Top of DATASET EXCERPTS
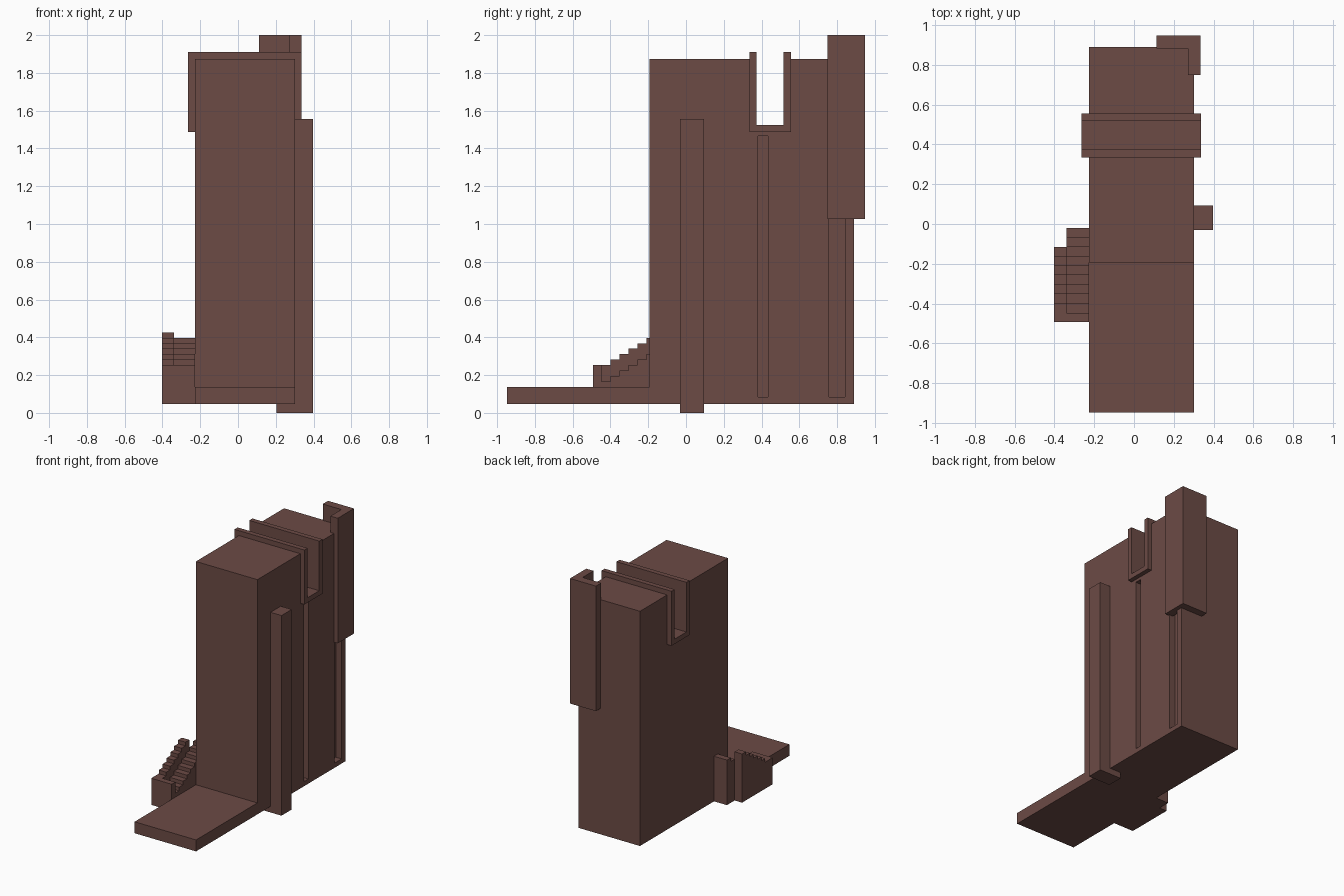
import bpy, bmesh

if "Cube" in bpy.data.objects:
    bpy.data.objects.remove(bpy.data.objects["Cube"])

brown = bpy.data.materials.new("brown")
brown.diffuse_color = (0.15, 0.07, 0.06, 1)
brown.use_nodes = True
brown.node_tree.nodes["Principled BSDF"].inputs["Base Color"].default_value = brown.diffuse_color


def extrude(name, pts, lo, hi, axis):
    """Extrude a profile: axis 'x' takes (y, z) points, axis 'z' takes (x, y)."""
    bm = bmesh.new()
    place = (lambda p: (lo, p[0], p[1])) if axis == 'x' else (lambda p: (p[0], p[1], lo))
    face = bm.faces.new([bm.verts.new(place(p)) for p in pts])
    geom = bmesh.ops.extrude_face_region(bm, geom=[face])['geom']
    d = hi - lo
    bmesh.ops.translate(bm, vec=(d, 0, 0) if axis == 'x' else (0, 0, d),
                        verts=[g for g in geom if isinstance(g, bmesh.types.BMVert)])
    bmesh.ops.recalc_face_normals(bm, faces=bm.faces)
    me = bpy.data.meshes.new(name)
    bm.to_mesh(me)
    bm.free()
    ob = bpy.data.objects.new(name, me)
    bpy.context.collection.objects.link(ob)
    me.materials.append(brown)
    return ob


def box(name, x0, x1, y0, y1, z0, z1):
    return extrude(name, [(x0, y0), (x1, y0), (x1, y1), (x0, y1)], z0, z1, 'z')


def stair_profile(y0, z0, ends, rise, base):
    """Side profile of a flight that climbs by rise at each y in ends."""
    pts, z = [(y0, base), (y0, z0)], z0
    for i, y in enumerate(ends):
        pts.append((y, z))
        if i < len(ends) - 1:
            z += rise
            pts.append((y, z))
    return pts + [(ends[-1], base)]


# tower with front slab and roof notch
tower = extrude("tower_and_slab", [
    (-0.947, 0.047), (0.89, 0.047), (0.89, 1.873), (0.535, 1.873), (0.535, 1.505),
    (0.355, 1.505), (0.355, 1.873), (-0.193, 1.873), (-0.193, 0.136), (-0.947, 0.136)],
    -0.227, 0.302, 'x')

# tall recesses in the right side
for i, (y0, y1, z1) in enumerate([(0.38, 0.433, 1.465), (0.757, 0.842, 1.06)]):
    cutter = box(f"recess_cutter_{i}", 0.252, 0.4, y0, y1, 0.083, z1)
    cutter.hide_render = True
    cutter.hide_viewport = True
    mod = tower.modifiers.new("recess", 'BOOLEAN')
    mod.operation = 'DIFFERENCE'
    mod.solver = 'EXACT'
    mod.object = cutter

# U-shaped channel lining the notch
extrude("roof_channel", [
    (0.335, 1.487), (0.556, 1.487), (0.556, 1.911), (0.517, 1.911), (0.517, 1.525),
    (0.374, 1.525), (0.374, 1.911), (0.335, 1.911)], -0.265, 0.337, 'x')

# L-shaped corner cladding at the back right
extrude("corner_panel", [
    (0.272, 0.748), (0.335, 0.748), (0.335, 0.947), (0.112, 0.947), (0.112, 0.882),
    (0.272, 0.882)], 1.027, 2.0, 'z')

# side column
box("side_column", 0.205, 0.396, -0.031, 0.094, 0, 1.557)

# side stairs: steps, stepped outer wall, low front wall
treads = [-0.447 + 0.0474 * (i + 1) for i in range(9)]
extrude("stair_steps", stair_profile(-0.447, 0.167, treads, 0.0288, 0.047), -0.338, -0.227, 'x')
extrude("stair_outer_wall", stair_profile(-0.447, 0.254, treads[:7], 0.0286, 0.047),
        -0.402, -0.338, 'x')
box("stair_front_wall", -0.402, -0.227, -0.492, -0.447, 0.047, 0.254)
Bottom of DATASET EXCERPTS
### DESCRIPTION OF THE TASK
Repeat the lines exactly as they stand, from the opening line of the data through the line with "bm = bmesh.new()". Pictures stay out of the copy.

### ANSWER TO THIS EXERCISE
import bpy, bmesh

if "Cube" in bpy.data.objects:
    bpy.data.objects.remove(bpy.data.objects["Cube"])

brown = bpy.data.materials.new("brown")
brown.diffuse_color = (0.15, 0.07, 0.06, 1)
brown.use_nodes = True
brown.node_tree.nodes["Principled BSDF"].inputs["Base Color"].default_value = brown.diffuse_color


def extrude(name, pts, lo, hi, axis):
    """Extrude a profile: axis 'x' takes (y, z) points, axis 'z' takes (x, y)."""
    bm = bmesh.new()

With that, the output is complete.